Until the establishment of the Metropolitan Fire Brigade in 1891, Melbourne was protected from the ravaging effect of fires by community and voluntary brigades. Apart from the continuing threat of bushfires on its rural fringes, urban fires - common to many of Melbourne's 19th-century city counterparts - proliferated because of a combination of human error and accident, combustible building materials, lack of regulation on the storage of flammable chemicals, and rampant building speculation. Health regulations and building and construction technologies, from the introduction of fire sprinklers in city buildings in the 1880s to the introduction of laws requiring the compulsory installation of smoke detectors in all new domestic buildings from 1999, have vastly reduced, though will never eliminate, fire in the city.
One of Melbourne's first fires, in 1838, destroyed a wattle-and-daub watch-house near Spencer Street, between Collins and Little Collins streets.

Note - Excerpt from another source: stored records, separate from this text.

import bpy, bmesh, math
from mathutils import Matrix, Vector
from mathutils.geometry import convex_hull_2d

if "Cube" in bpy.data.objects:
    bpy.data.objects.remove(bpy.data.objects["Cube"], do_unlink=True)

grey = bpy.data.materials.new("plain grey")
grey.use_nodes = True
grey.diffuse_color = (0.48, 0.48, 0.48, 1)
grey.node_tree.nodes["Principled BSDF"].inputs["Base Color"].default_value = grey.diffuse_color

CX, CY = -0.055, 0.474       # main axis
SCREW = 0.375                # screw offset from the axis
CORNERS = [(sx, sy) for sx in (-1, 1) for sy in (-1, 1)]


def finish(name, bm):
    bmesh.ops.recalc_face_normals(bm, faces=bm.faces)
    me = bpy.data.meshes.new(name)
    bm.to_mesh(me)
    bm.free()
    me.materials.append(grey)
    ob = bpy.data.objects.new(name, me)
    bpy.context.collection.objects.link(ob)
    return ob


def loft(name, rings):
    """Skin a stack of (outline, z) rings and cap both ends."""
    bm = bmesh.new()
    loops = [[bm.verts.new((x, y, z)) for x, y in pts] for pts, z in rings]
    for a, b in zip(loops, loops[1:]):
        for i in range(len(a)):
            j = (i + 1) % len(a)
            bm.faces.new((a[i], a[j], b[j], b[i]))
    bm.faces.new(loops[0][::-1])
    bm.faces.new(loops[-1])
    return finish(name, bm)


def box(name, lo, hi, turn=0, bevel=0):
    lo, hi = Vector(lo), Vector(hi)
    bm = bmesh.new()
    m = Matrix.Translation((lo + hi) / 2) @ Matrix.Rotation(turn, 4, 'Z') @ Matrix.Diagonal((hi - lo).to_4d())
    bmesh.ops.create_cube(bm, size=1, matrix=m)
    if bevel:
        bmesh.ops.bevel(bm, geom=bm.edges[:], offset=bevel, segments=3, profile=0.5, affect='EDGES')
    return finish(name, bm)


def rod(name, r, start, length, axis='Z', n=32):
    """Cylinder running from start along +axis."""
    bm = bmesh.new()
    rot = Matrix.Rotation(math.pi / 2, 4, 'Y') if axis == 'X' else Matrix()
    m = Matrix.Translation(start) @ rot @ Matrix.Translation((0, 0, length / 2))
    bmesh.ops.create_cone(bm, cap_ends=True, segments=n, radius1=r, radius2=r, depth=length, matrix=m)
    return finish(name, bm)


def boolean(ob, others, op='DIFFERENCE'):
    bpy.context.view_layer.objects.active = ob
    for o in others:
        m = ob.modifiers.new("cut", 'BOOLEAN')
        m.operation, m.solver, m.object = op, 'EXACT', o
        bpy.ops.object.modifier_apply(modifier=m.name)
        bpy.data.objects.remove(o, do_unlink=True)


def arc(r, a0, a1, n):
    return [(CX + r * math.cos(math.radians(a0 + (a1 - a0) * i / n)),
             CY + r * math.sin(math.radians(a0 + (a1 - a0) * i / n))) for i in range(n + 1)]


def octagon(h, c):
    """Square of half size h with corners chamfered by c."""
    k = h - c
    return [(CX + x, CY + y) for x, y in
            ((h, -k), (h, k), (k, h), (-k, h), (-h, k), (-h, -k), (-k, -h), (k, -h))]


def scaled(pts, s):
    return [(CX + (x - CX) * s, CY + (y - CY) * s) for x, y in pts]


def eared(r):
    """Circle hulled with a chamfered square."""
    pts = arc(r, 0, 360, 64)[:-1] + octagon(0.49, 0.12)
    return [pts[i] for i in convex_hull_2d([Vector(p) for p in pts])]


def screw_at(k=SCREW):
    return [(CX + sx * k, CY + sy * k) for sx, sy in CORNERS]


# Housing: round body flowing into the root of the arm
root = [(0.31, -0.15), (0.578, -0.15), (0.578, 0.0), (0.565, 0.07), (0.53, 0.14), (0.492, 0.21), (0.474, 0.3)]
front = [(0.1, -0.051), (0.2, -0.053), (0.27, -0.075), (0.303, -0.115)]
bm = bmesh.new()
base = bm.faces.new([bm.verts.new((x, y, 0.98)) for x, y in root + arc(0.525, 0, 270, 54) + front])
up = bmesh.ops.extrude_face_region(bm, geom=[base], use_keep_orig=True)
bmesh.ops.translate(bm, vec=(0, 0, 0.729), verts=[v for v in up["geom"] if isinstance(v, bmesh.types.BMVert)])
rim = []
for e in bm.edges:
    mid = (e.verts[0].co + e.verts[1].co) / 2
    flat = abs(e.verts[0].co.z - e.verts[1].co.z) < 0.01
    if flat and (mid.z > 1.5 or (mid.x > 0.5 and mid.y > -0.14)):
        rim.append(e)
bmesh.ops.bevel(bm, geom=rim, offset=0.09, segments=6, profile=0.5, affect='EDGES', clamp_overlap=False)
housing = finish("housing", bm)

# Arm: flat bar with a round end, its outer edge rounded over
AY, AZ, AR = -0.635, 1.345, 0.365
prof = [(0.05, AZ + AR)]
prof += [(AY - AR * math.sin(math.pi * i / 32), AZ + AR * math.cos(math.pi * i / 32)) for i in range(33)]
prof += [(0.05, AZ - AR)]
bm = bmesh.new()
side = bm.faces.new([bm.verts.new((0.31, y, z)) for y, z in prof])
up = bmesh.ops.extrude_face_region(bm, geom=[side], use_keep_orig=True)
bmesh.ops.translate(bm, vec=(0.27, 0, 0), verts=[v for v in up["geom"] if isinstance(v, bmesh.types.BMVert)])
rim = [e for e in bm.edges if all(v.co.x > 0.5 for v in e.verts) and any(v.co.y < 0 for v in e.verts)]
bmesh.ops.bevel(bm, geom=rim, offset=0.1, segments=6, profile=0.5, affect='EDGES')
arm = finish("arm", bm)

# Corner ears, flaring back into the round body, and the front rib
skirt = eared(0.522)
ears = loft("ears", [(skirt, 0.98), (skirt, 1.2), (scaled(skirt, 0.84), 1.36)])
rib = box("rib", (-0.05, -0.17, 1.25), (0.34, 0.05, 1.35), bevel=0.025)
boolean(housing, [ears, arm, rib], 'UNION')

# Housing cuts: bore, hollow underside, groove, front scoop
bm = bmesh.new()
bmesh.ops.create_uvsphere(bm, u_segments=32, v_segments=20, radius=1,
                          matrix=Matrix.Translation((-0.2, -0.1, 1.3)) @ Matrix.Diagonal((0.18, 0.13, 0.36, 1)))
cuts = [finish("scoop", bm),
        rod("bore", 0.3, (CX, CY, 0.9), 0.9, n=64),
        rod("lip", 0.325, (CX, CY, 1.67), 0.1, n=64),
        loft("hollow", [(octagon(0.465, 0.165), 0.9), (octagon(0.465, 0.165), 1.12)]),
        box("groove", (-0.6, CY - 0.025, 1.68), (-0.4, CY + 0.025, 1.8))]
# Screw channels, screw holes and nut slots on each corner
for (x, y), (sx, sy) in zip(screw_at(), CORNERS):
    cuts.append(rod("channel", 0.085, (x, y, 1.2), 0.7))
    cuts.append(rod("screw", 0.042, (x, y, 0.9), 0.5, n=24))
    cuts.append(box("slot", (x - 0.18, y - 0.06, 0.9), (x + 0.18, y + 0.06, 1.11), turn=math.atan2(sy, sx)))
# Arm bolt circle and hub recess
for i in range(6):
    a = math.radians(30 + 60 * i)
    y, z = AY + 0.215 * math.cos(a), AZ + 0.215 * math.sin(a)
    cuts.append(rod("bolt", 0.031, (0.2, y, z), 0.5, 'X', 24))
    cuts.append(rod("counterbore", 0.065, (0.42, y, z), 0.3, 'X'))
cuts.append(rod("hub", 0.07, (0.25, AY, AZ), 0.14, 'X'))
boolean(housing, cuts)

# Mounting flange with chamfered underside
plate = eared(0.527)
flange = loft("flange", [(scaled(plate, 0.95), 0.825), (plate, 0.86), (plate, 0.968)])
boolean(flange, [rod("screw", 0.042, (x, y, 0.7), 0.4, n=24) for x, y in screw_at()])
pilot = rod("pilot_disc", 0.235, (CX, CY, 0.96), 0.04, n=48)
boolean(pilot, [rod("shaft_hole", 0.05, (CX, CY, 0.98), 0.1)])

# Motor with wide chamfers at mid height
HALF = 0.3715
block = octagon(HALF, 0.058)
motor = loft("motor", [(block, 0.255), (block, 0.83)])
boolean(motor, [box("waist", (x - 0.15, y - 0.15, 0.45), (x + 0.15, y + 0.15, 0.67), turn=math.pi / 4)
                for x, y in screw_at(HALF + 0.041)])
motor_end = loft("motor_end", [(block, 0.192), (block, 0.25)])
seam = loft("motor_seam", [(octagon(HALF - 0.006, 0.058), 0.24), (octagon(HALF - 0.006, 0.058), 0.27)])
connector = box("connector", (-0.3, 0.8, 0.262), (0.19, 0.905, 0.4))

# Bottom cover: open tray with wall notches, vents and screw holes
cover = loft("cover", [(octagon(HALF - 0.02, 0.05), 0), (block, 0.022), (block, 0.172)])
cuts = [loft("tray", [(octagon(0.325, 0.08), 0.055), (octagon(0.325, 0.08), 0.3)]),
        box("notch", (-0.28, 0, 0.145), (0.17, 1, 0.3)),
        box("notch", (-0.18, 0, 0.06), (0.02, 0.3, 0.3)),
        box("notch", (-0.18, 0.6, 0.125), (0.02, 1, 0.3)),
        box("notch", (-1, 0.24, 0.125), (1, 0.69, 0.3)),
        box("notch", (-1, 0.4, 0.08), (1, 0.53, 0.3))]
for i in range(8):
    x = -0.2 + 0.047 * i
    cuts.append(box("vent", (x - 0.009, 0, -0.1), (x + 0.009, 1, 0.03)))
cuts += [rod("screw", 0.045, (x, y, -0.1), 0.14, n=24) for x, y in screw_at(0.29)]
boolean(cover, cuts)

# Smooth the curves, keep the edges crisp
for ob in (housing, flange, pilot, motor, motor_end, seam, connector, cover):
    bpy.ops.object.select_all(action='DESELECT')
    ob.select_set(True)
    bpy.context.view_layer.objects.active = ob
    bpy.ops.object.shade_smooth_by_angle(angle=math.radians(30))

An early brigade was formed in 1845, the year in which the residence and brewery of Henry Condell, Melbourne's first mayor, caught fire. Over 20 houses were destroyed in Queensbury Street, Carlton, in 1855, and city timber yards, chemical works and warehouses were common casualties. There is a long list of city theatres destroyed or damaged by fire: the Olympic Theatre (1866), Haymarket Theatre (1871), Theatre Royal (1872), Bijou Theatre (1889), Her Majesty's Theatre (1929), the Trocadero (1940), Wirth's Olympia (1953), the Tivoli (1967) and the Playbox Theatre (1984). Other major Melbourne fires have included the destruction of Allans, Glen's and Georges in Collins Street in 1889 (replaced by the Block Arcade); a huge Flinders Lane conflagration in 1887, which resulted in large insurance company losses and the destruction of Sargood's; and fires at the Melbourne Town Hall (1925), Wilson Hall at the University of Melbourne (1952), and the Aquarium (1953). In 1947 ten painters and dockers were killed by fire on the Mahia freighter at Victoria Dock when a drum of sodium nitrate exploded. Nine men died at a fire at Kew Cottages in 1996, and Australia's worst building fire tragedy to that time occurred in August 1966, when a fire destroyed the Salvation Army's William Booth Memorial Home in Little Lonsdale Street, killing 30 men.